Photography is not my profession, but my passion. I’m not looking to deal with people who wish to be the latest supermodel. I’m looking to find beauty and tell lies–in other words, make art.
There’s a misconception that photographs don’t lie. This couldn’t be further from the truth. While a photograph may be very accurate at depicting what the camera “sees”, the camera is narrow-sighted and half-blind. It sees what we tell it to see.
Not only do I understand that, I actively embrace it.
Photography–even in it’s most factual applications–is an art. A photographer needs to learn how a camera “sees” things, and then make it see what he wants it to. The photos I take are very different from what you’ll see from most photographers. I use very harsh–often unforgiving–lighting because it brings out details that “proper” lighting washes away. I don’t do any retouching or “Photoshopping”, because I find those to be the wrong kind of lies–the kind that hide who you are rather than showing who you are.
There’s a second side to the lens, however. The camera can only see what’s in front of it. Where other photographers will carefully pose a model or client in order to get things “just right”, I don’t. That’s not you. That’s me posing you in the “expected style”. In my studio, we’ll talk, we’ll joke around, we’ll get to know each other a little bit, and we’ll make sure that the photos we take show you being you.
No, I haven’t had any children.
The new fullness comes from a couple new pieces of gear for the studio.

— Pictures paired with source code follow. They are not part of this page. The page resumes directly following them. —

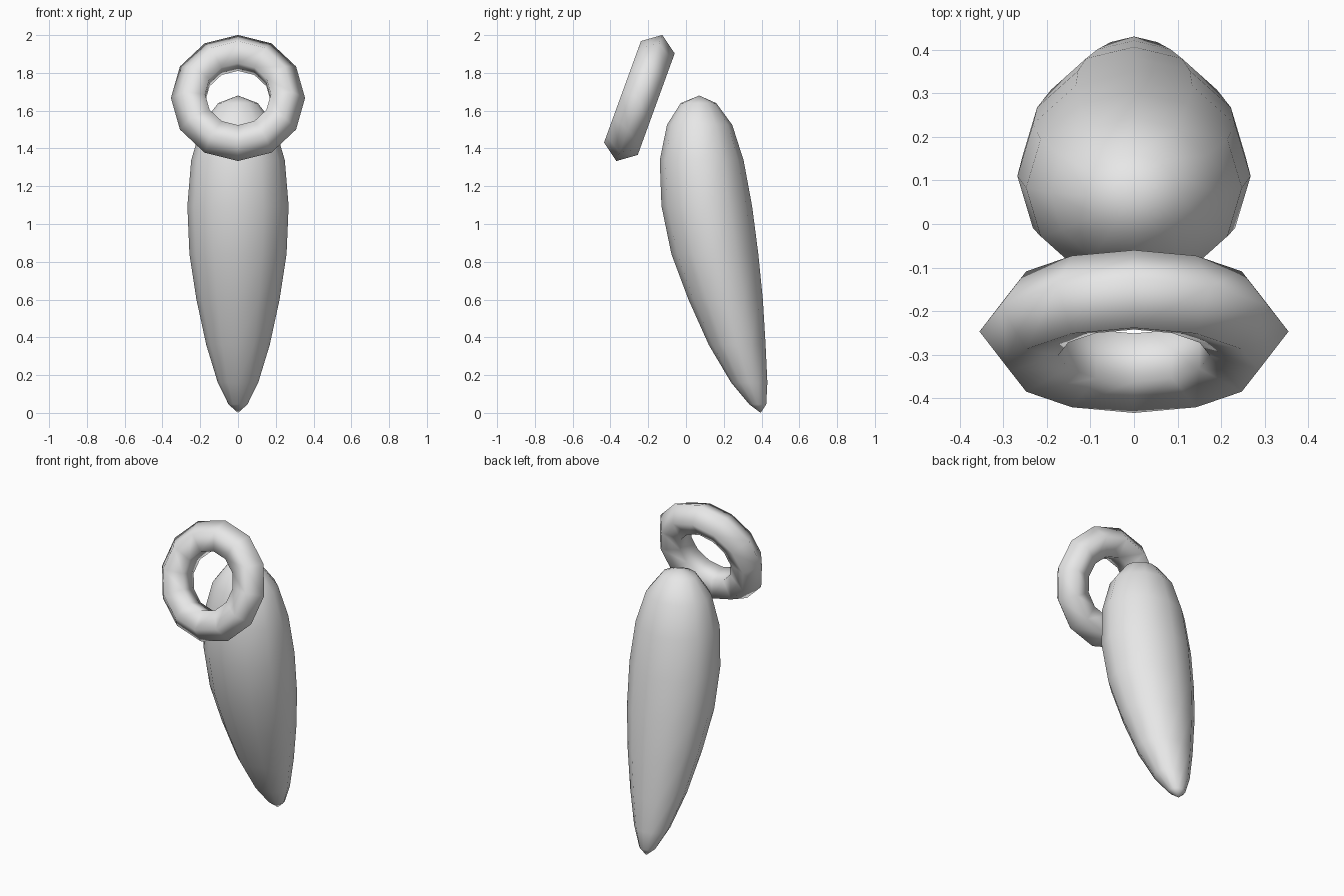
import bpy
import bmesh
from math import cos, sin, tau, radians

if "Cube" in bpy.data.objects:
    bpy.data.objects.remove(bpy.data.objects["Cube"], do_unlink=True)

SIDES = 12
DEPTH_RATIO = 0.895


def make_material(name, colour):
    material = bpy.data.materials.new(name)
    material.use_nodes = True
    material.diffuse_color = colour
    material.node_tree.nodes["Principled BSDF"].inputs["Base Color"].default_value = colour
    return material


def finish(mesh, material):
    mesh.materials.append(material)
    for polygon in mesh.polygons:
        polygon.use_smooth = True


def make_tapered_body(name, bottom, sections, top, material):
    """Loft level elliptical rings between two end points."""
    bm = bmesh.new()
    rings = []
    for centre_y, height, half_width in sections:
        ring = []
        for step in range(SIDES):
            angle = tau * step / SIDES
            x = half_width * cos(angle)
            y = centre_y + half_width * DEPTH_RATIO * sin(angle)
            ring.append(bm.verts.new((x, y, height)))
        rings.append(ring)
    start, end = bm.verts.new(bottom), bm.verts.new(top)
    for i in range(SIDES):
        j = (i + 1) % SIDES
        bm.faces.new((start, rings[0][j], rings[0][i]))
        bm.faces.new((end, rings[-1][i], rings[-1][j]))
        for low, high in zip(rings, rings[1:]):
            bm.faces.new((low[i], low[j], high[j], high[i]))
    bmesh.ops.recalc_face_normals(bm, faces=bm.faces)
    mesh = bpy.data.meshes.new(name)
    bm.to_mesh(mesh)
    bm.free()
    finish(mesh, material)
    body = bpy.data.objects.new(name, mesh)
    bpy.context.collection.objects.link(body)
    return body


grey = make_material("light grey", (0.8, 0.8, 0.8, 1))

# Leaning teardrop body: centre y, height, half width of each ring
sections = [
    (0.38, 0.045, 0.05), (0.335, 0.16, 0.107), (0.271, 0.36, 0.168),
    (0.21, 0.6, 0.22), (0.153, 0.84, 0.257), (0.11, 1.095, 0.268),
    (0.083, 1.337, 0.248), (0.072, 1.525, 0.193), (0.066, 1.64, 0.105),
]
make_tapered_body("tapered_body", (0, 0.395, 0), sections, (0, 0.07, 1.68), grey)

# Tilted ring floating in front of the upper end
bpy.ops.mesh.primitive_torus_add(
    major_segments=SIDES, minor_segments=5,
    major_radius=0.255, minor_radius=0.1,
    location=(0, -0.247, 1.667), rotation=(radians(70), 0, 0))
ring = bpy.context.object
ring.name = "ring"
finish(ring.data, grey)
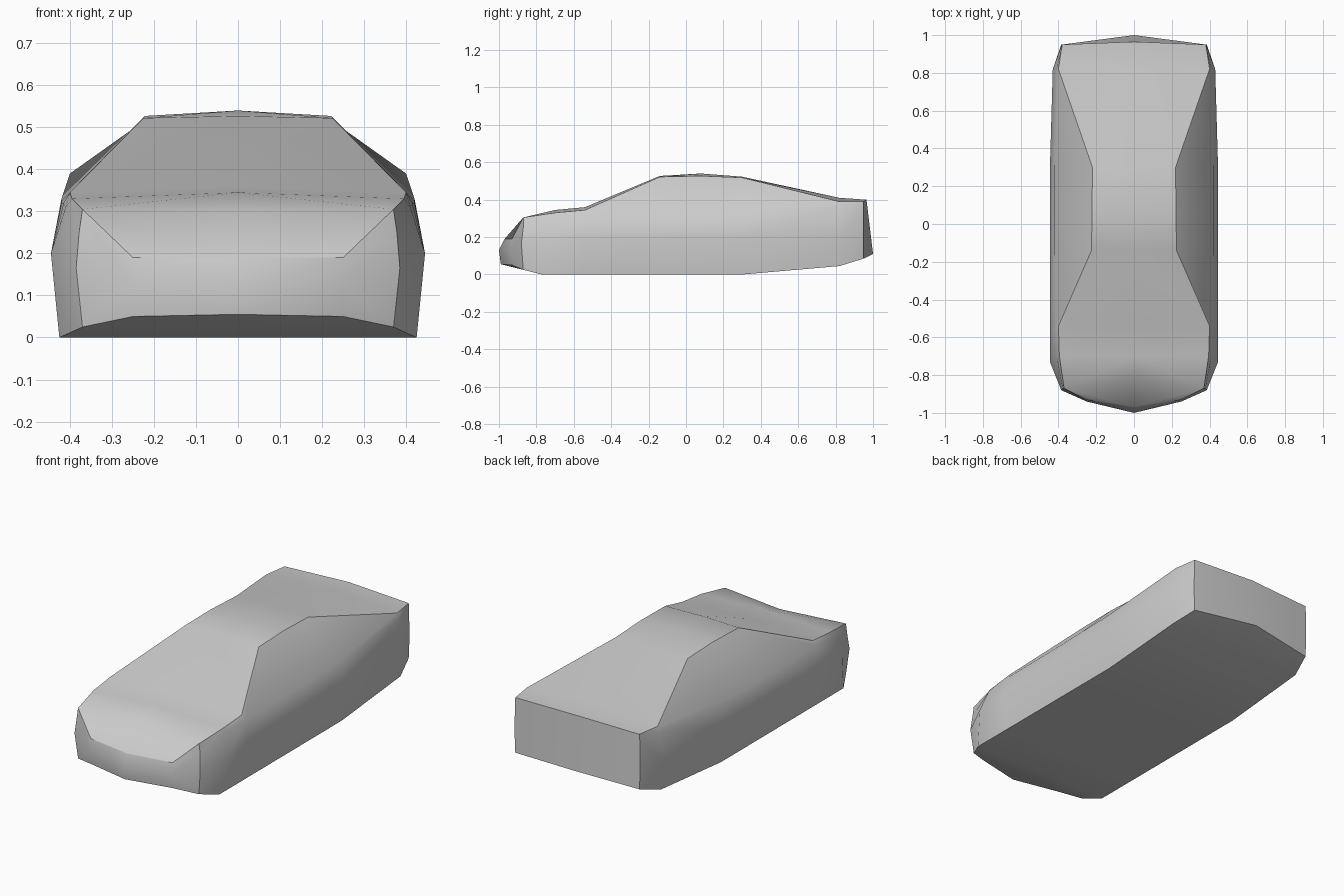
import bpy, bmesh

cube = bpy.data.objects.get("Cube")
if cube:
    bpy.data.objects.remove(cube, do_unlink=True)

paint = bpy.data.materials.new("body grey")
paint.use_nodes = True
grey = (0.6, 0.6, 0.6, 1)
paint.diffuse_color = grey
paint.node_tree.nodes["Principled BSDF"].inputs["Base Color"].default_value = grey

bm = bmesh.new()


def point(x, y, z):
    return bm.verts.new((x, y, z))


def section(y, floor, sill, belt, shoulder, roof, crest):
    """Half cross-section: floor centre, sill, belt, shoulder, roof edge, crest."""
    pts = [(0, floor)] + [sill, belt, shoulder, roof] + [(0, crest)]
    return [point(x, y, z) for x, z in pts]


# Cross-sections from the nose to the tail
sections = [
    section(-.87, .025, (.37, .025), (.385, .165), (.378, .25), (.37, .305), .305),
    section(-.70, 0, (.425, 0), (.445, .2), (.41, .31), (.395, .33), .345),
    section(-.54, 0, (.425, 0), (.445, .2), (.415, .32), (.40, .345), .36),
    section(-.14, 0, (.425, 0), (.445, .2), (.42, .32), (.225, .522), .527),
    section(.08, 0, (.425, 0), (.445, .2), (.42, .325), (.222, .527), .54),
    section(.30, 0, (.425, 0), (.445, .2), (.42, .33), (.22, .518), .523),
    section(.82, .045, (.42, .045), (.43, .2), (.41, .36), (.40, .39), .41),
    section(.95, .11, (.38, .085), (.385, .2), (.382, .36), (.38, .39), .40),
]
front, second, tail = sections[0], sections[1], sections[-1]

# Bowed ends: shift a few points along the length
front[2].co.y = -.88
front[5].co.y = -.82
second[0].co.y = second[1].co.y = -.77
second[2].co.y = -.73
tail[0].co.y = 1.0
tail[5].co.y = .965

for a, b in zip(sections, sections[1:]):
    for i in range(5):
        bm.faces.new((a[i], a[i + 1], b[i + 1], b[i]))
bm.faces.new(tail)

# Nose: recessed upper slope above a rounded bumper
lip, lip_mid = point(.25, -.93, .19), point(0, -.97, .19)
bulge, bulge_mid = point(.25, -.94, .125), point(0, -1, .13)
chin, chin_mid = point(.25, -.93, .05), point(0, -.99, .055)
floor, sill, belt, shoulder, corner, hood = front
for face in ((corner, lip, lip_mid, hood),
             (belt, shoulder, corner, lip, bulge),
             (sill, belt, bulge, chin),
             (lip, bulge, bulge_mid, lip_mid),
             (bulge, chin, chin_mid, bulge_mid),
             (floor, sill, chin, chin_mid)):
    bm.faces.new(face)

bmesh.ops.recalc_face_normals(bm, faces=bm.faces)
if max(bm.faces, key=lambda f: f.calc_center_median().x).normal.x < 0:
    bmesh.ops.reverse_faces(bm, faces=bm.faces)

# Smooth panels divided by crisp creases
for f in bm.faces:
    f.smooth = True
creases = [[s[1] for s in sections], [s[4] for s in sections], tail,
           [sill, belt, shoulder, corner, lip, lip_mid], [sill, chin, chin_mid]]
for chain in creases:
    for a, b in zip(chain, chain[1:]):
        bm.edges.get((a, b)).smooth = False

mesh = bpy.data.meshes.new("car_body")
bm.to_mesh(mesh)
bm.free()
mesh.materials.append(paint)
body = bpy.data.objects.new("car_body", mesh)
bpy.context.collection.objects.link(body)

# Left half mirrored to the right
mirror = body.modifiers.new("Mirror", 'MIRROR')
mirror.use_clip = True
mirror.merge_threshold = .001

The first is something I’ve been wanting for a while: A fainting couch. It’s not the best style (or color), but for the price, I just couldn’t pass it up. $120 (delivered!) from the Antiques Mall of Portage. They have another, better one in the window display, but it’s a little out of my price range right now. If it’s still there when I have the spare cash, I’ll definitely head back.
I did my best to keep my eyes averted as I walked through the store. When it comes to antiques, I’m like a kid in a candy store.
The 2nd new addition to the studio is a Pentax K-x Digital SLR. I’ve been looking at a new camera for a while, and the K2000 I was planning on buying has been discontinued. The K-x is the replacement. I haven’t had a chance to give it a full shake-down, but so far, I’m finding some good things and some not-so-good things. It’s lighter and feels good in my hand, the rear display gives a large display of the settings (it’s going to take a while to break myself of the habit of looking at the top of the camera for those), and it included 2 lenses. I’m sure once I get used to the slight variations in the controls, I’ll like it quite a bit.
On the down side, Pentax changed their .PEF “raw” format so that my processing software can’t read the files. I can use the .DNG format (another “raw” format) and do some conversions to get where I need to be, but I lose some functionality and add several steps. I run a Linux system, so I can’t use the processing software that came with the camera–and even if I could, it’s severely limited compared to what I normally use. Hopefully the DCRaw converter application will be upgraded soon and Linux will once again be able to read the images properly.
Life is all about change. Sometimes that change is easy, sometimes it takes a little bit of patience and work.